The Ritz-Carlton, Kapalua sold to partnership
County property tax assessment for 49-acre property was $40.7 million
The Ritz-Carlton, Kapalua has been sold for the second time in about two years to a partnership that includes Trinity Investments and Area Property Partners, which also are part of a consortium that owns the shuttered Makena Beach & Golf Resort.
The joint venture that purchased The Ritz-Carlton, Kapalua includes Trinity; Ares Management, which purchased Area Property Partners in 2013; and SMW Hospitality, which includes affiliates Square Mile Capital Management and Wafra Investment Advisory Group, the real estate group announced Monday.
The resort was acquired from a partnership including Woodridge Capital Partners and Colony Capital.
A query to Ares officials about the terms and price of the sale was not returned Monday. The county property tax assessment for the 49-acre, five-diamond AAA resort was $40.7 million.
“This acquisition of The Ritz-Carlton, Kapalua represents a significant opportunity to invest in one of Hawaii’s most highly acclaimed resorts, and it fits squarely in our opportunistic strategy that focuses on development and redevelopment, with planned upgrades to further improve the guest experience for both leisure and group customers,” said Andrew Holm, managing director in the Ares Real Estate Group.
The group plans to renovate the hotel’s common areas and 297 guest rooms, according to a news release. The sale also includes 107 one- and two-bedroom condos in the Residences.
“This project continues our long history of partnering with Trinity, which Ares has worked with in Hawaiian hospitality over 20 years on more than $1.2 billion in real estate investments, as well as our long-standing relationship with The Ritz Carlton’s parent company, Marriott,” said Holm.
Trinity, which is headquartered in Honolulu, is part of ATC Makena Holdings, which owns the 310-room Makena Beach & Golf Resort that closed in July.
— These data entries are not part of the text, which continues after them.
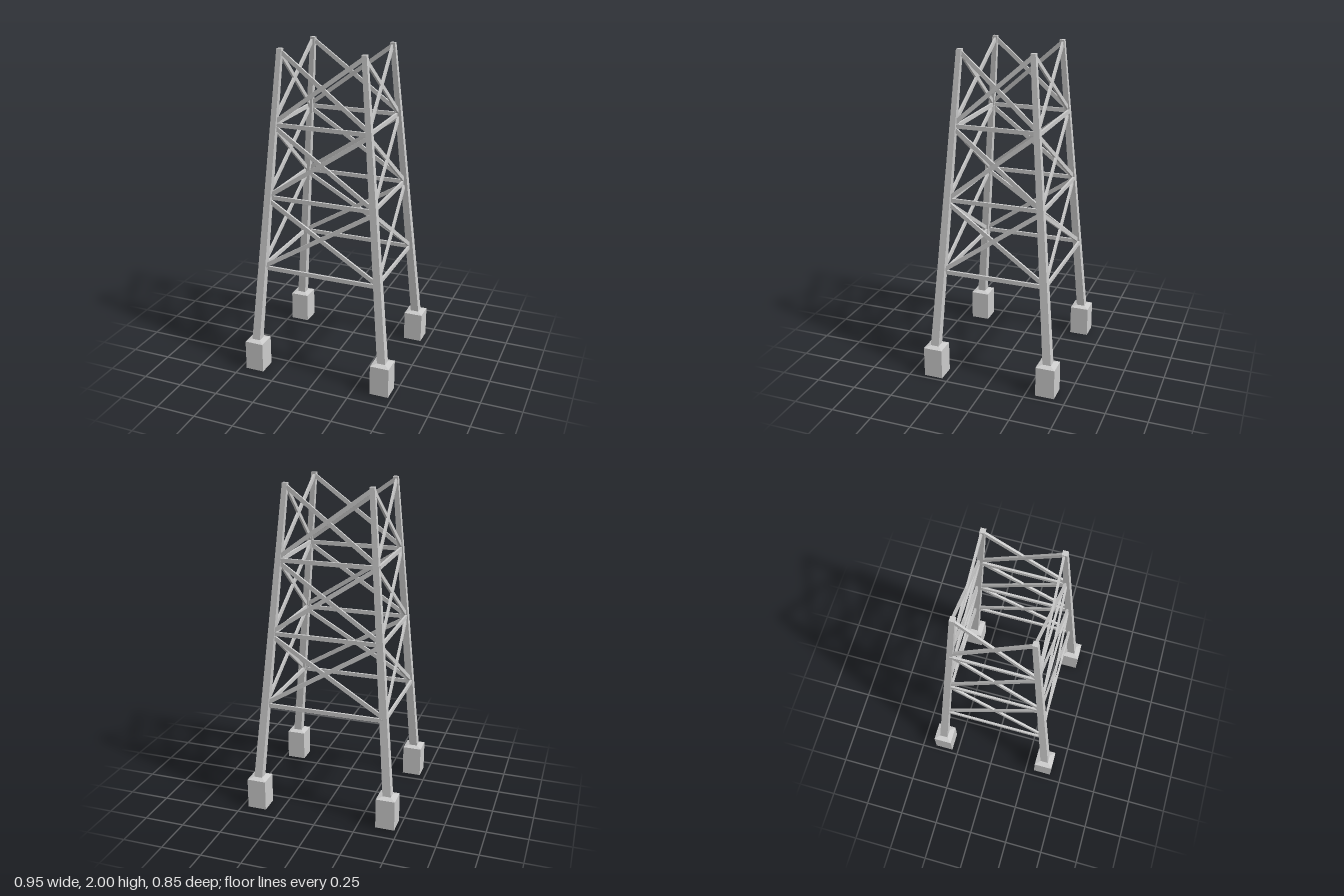
import * as THREE from 'three';

const material = new THREE.MeshStandardMaterial({ color: 0xcccccc, flatShading: true });
const LEG_BASE = 0.2, HEIGHT = 2;

// Leg centres [x, z] at the foot and at the top, in order around the tower
const legs = [
  { foot: [-0.405, 0.366], top: [-0.278, 0.21] },
  { foot: [0.417, 0.348], top: [0.24, 0.227] },
  { foot: [0.402, -0.37], top: [0.252, -0.215] },
  { foot: [-0.418, -0.35], top: [-0.262, -0.222] },
];

const legPoint = ({ foot, top }, y) => {
  const t = (y - LEG_BASE) / (HEIGHT - LEG_BASE);
  return new THREE.Vector3(
    THREE.MathUtils.lerp(foot[0], top[0], t), y, THREE.MathUtils.lerp(foot[1], top[1], t));
};

// Square column whose lower and upper ends have their own centre and width
function taperedColumn(name, a, wa, b, wb) {
  const geometry = new THREE.BoxGeometry(1, 1, 1);
  const p = geometry.attributes.position;
  for (let i = 0; i < p.count; i++) {
    const [c, w] = p.getY(i) > 0 ? [b, wb] : [a, wa];
    p.setXYZ(i, c.x + p.getX(i) * w, c.y, c.z + p.getZ(i) * w);
  }
  geometry.computeVertexNormals();
  const mesh = new THREE.Mesh(geometry, material);
  mesh.name = name;
  return mesh;
}

// Flat bar from a to b, its thin side facing outward
function flatBar(name, a, b, outward) {
  const along = b.clone().sub(a);
  const length = along.length();
  along.normalize();
  const normal = outward.clone().addScaledVector(along, -outward.dot(along)).normalize();
  const across = normal.clone().cross(along);
  const mesh = new THREE.Mesh(new THREE.BoxGeometry(length, 0.025, 0.013), material);
  mesh.quaternion.setFromRotationMatrix(new THREE.Matrix4().makeBasis(along, across, normal));
  mesh.position.copy(a).add(b).multiplyScalar(0.5);
  mesh.name = name;
  return mesh;
}

export function createModel() {
  const tower = new THREE.Group();
  tower.name = 'latticeTower';

  // Legs on footing blocks with a low sloped cap
  for (const leg of legs) {
    const at = (y) => new THREE.Vector3(leg.foot[0], y, leg.foot[1]);
    tower.add(
      taperedColumn('footing', at(0), 0.117, at(0.19), 0.117),
      taperedColumn('footingCap', at(0.19), 0.117, at(0.2), 0.052),
      taperedColumn('leg', at(LEG_BASE), 0.052, legPoint(leg, HEIGHT), 0.03));
  }

  // Bracing: a horizontal bar and a crossed pair per level on each face
  const outwards = [[0, 0, 1], [1, 0, 0], [0, 0, -1], [-1, 0, 0]].map((v) => new THREE.Vector3(...v));
  const levels = [[0.67, 0.68, 1.105], [1.12, 1.13, 1.55], [1.56, 1.575, 1.985]];
  legs.forEach((a, i) => {
    const b = legs[(i + 1) % 4];
    const out = outwards[i];
    const face = new THREE.Group();
    face.name = ['frontBracing', 'leftBracing', 'backBracing', 'rightBracing'][i];
    for (const [bar, low, high] of levels) {
      // Horizontal bars run square to the face
      const p = legPoint(a, bar), q = legPoint(b, bar);
      const axis = out.x ? 'x' : 'z';
      p[axis] = q[axis] = (p[axis] + q[axis]) / 2 - 0.01;
      face.add(
        flatBar('horizontalBrace', p, q, out),
        flatBar('diagonalBrace', legPoint(a, low), legPoint(b, high), out),
        flatBar('diagonalBrace', legPoint(a, high), legPoint(b, low), out));
    }
    // Diagonals sit slightly off the leg centres
    for (const m of face.children) {
      if (m.name === 'diagonalBrace') m.position[out.x ? 'x' : 'z'] -= 0.004;
    }
    tower.add(face);
  });

  return tower;
}
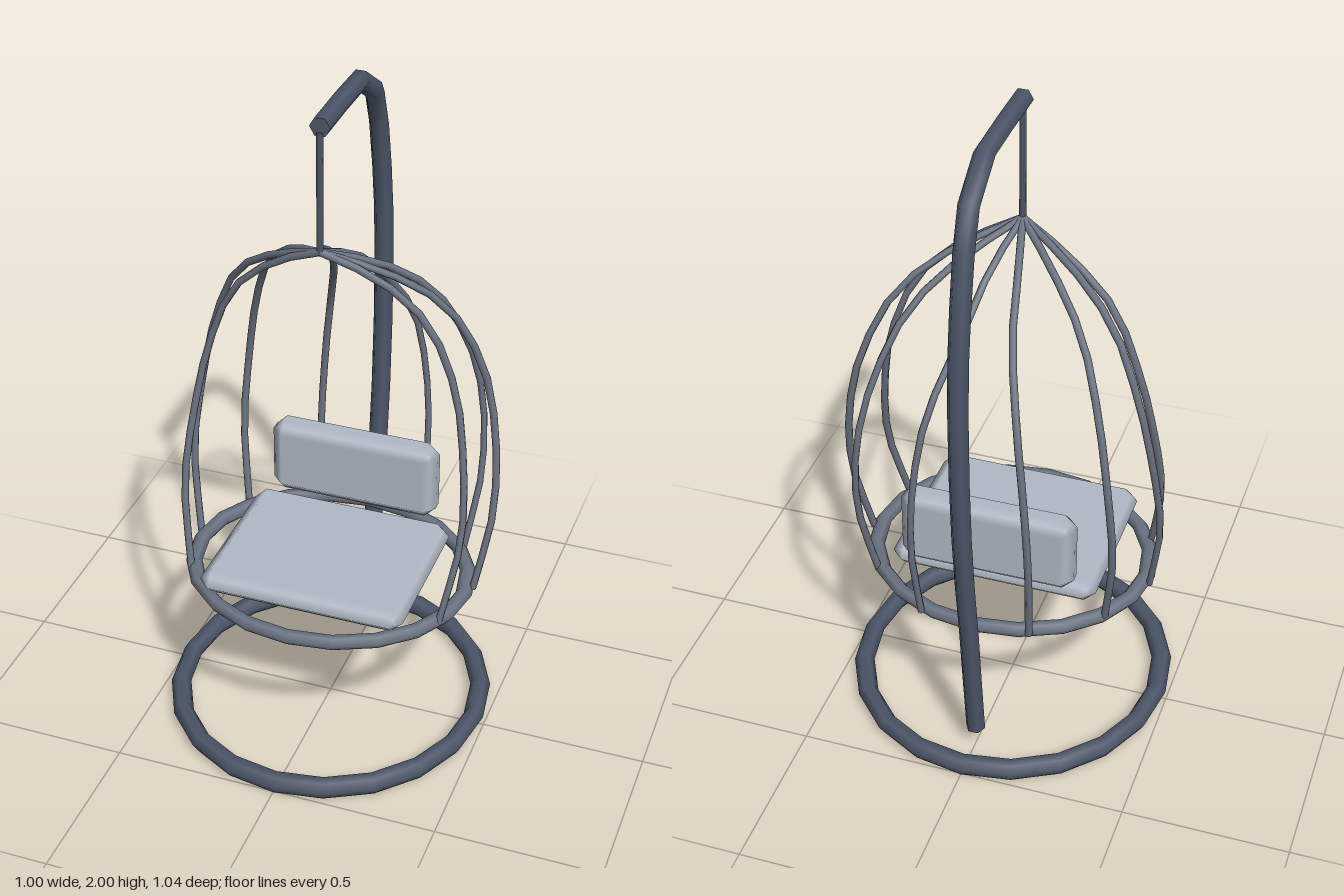
import * as THREE from 'three';

const frameMat = new THREE.MeshStandardMaterial({ color: 0x4d576a });
const wireMat = new THREE.MeshStandardMaterial({ color: 0x6c7483 });
const cushionMat = new THREE.MeshStandardMaterial({ color: 0xb0b8c4 });
const v = (x, y, z) => new THREE.Vector3(x, y, z);

// Straight-segment path whose tube rings fall exactly on the given points
class Polyline extends THREE.Curve {
  constructor(points) { super(); this.points = points; }
  getPoint(t, target = new THREE.Vector3()) {
    const s = Math.min(Math.max(t, 0), 1) * (this.points.length - 1);
    const i = Math.min(Math.floor(s), this.points.length - 2);
    return target.lerpVectors(this.points[i], this.points[i + 1], s - i);
  }
  getPointAt(u, target) { return this.getPoint(u, target); }
  getTangentAt(u, target) { return this.getTangent(u, target); }
}

function add(parent, name, geometry, material) {
  const mesh = new THREE.Mesh(geometry, material);
  mesh.name = name;
  parent.add(mesh);
  return mesh;
}

// Horizontal elliptical hoop with a six-sided section
function hoop(parent, name, rx, rz, tube, y, material) {
  const geo = new THREE.TorusGeometry(rz, tube, 6, 20).rotateX(Math.PI / 2);
  geo.scale(rx / rz, 1, 1);
  add(parent, name, geo, material).position.y = y;
}

// Box with softly shaded chamfers on every edge and corner
function chamferBox(w, h, d, r) {
  const geo = new THREE.BoxGeometry(1, 1, 1, 3, 3, 3);
  const pos = geo.attributes.position, nor = geo.attributes.normal;
  for (let i = 0; i < pos.count; i++) {
    const p = [pos.getX(i), pos.getY(i), pos.getZ(i)];
    const dir = p.map(c => (Math.abs(c) > 0.4 ? Math.sign(c) : 0));
    const sum = dir.reduce((a, c) => a + Math.abs(c), 0);
    const half = [w / 2, h / 2, d / 2];
    pos.setXYZ(i, ...p.map((c, k) => Math.sign(c) * (half[k] - r) + dir[k] * r / sum));
    const n = v(...dir).normalize();
    nor.setXYZ(i, n.x, n.y, n.z);
  }
  return geo;
}

export function createModel() {
  const model = new THREE.Group();
  model.name = 'hangingChair';

  // Stand: floor hoop and curved pole with capped ends
  hoop(model, 'baseRing', 0.467, 0.488, 0.032, 0.028, frameMat);
  const polePoints = [
    [-0.363, 0.07], [-0.387, 0.27], [-0.41, 0.48], [-0.438, 0.68], [-0.458, 0.87], [-0.469, 1.09],
    [-0.469, 1.32], [-0.458, 1.48], [-0.437, 1.62], [-0.405, 1.77], [-0.36, 1.89],
    [-0.235, 1.972], [-0.08, 1.974], [0.085, 1.97],
  ].map(([z, y]) => v(0, y, z));
  add(model, 'pole', new THREE.TubeGeometry(new Polyline(polePoints), 13, 0.03, 6), frameMat);
  add(model, 'poleTipCap', new THREE.CircleGeometry(0.03, 6), frameMat).position.set(0, 1.97, 0.085);
  const foot = add(model, 'poleFootCap', new THREE.CircleGeometry(0.03, 6), frameMat);
  foot.position.copy(polePoints[0]);
  foot.rotation.x = Math.PI / 2 - 0.12;

  // Hanging rod
  add(model, 'hangingRod', new THREE.CylinderGeometry(0.01, 0.01, 0.36, 6), frameMat)
    .position.set(0, 1.775, 0.085);

  // Basket: seat hoop and four mirrored pairs of bowed wires
  hoop(model, 'seatRing', 0.42, 0.368, 0.022, 0.485, wireMat);
  const heights = [1.52, 1.4, 1.2, 1.0, 0.75, 0.485];
  const wires = [
    { x: [0.155, 0.285, 0.37, 0.41, 0.43, 0.39], z: [0.043, 0.019, 0.008, 0.035, 0.09, 0.157] },
    { x: [0.17, 0.315, 0.41, 0.455, 0.475, 0.437], z: [0, -0.08, -0.135, -0.135, -0.09, -0.034] },
    { x: [0.135, 0.25, 0.33, 0.37, 0.385, 0.352], z: [-0.05, -0.16, -0.255, -0.295, -0.275, -0.22] },
    { x: [0.04, 0.07, 0.13, 0.16, 0.175, 0.165], z: [-0.08, -0.22, -0.363, -0.4, -0.4, -0.36] },
  ];
  const basket = new THREE.Group();
  basket.name = 'basketWires';
  model.add(basket);
  for (const [side, label] of [[1, 'left'], [-1, 'right']]) {
    wires.forEach((wire, n) => {
      const points = [v(0, 1.6, 0.085), ...heights.map((y, i) => v(side * wire.x[i], y, wire.z[i]))];
      const curve = new THREE.CatmullRomCurve3(points);
      add(basket, `${label}Wire${n + 1}`, new THREE.TubeGeometry(curve, 12, 0.011, 6), wireMat);
    });
  }

  // Cushions
  add(model, 'seatCushion', chamferBox(0.63, 0.078, 0.522, 0.037), cushionMat).position.set(0, 0.541, 0.039);
  add(model, 'backCushion', chamferBox(0.525, 0.248, 0.1, 0.036), cushionMat).position.set(0, 0.705, -0.226);

  return model;
}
The ownership group also includes Honolulu’s Stanford Carr Development.
ATC Makena Holdings is in the process of turning the Makena resort into a resort community that includes a 76-room hotel, multifamily condominium units, spa hales and nine beach cottages, according to documents filed with the Maui Planning Commission.
“We are excited to partner with Ares and SMW Hospitality to acquire one of Hawaii’s iconic luxury hotels,” said Sean Hehir, president and CEO of Trinity Investments. “Having invested in hotel properties across Hawaii since our inception, we are intimately familiar with the market’s nuances and demand drivers. This transaction represents a unique opportunity to own a marquee hotel that will benefit greatly from our ownership experience and proven operating platform.”
Trinity’s past investments on Maui include the Kea Lani Resort in Wailea, Embassy Suites Kaanapali and Wailea 670, which is currently called Honua’ula, according to its website.
“The Ritz-Carlton is one of Maui’s iconic properties, and it’s a welcome addition to our hotel investment portfolio,” said Managing Director Nolan Hecht of Square Mile Capital Management on behalf of SMW Hospitality. “It also represents our entry into Hawaii in spectacular fashion, alongside two great partners in Ares Management and Trinity Investments.”
Square Mile Capital Management, based in New York, is a real estate finance and investment management firm. Ares is a publicly traded asset manager with $97 billion of assets at the end of the third quarter, according to the news release.
The Ritz-Carlton, Kapalua amenities include a 17,500-square-foot spa; a three-tiered swimming pool; a fitness center; a 4,844-square-foot retail arcade; priority access to two championship golf courses, The Bay Course and The Plantation Course; and instruction at Kapalua Golf Academy, according to the news release.
The property also features 32,000 square feet of meeting space in addition to restaurants, including The Banyan Tree, Kai Sushi, The Beach House, Alaloa Lounge, The Pool Bar & Cafe, The Terrace and Aina Gourmet Market, according to the news release.
The resort was built in 1992 by Maui Land & Pineapple Co., which moved the resort footprint following the discovery of ancient burials and protests by Native Hawaiians. ML&P sold the resort to a joint venture, including Goldman Sachs Group and Gencom Group in 2006.
The resort was closed for part of 2007 for major renovations that included turning some of the rooms into condominiums. It reopened as the dark economic clouds of the Great Recession began. The stock market collapsed, and Gencom defaulted on its Lehman loan with the debt reaching $300 million, according to published reports. Lenders foreclosed in March 2011 with $268 million owed.
In July 2011, Lehman, bidding with the debt it held against Gencom, obtained ownership of the resort with a $95 million bid. Woodridge Capital Partners and Colony Capital purchased the resort in February 2014 for $142 million, according to a Colliers International report.
* Lee Imada can be reached at firstname.lastname@example.org.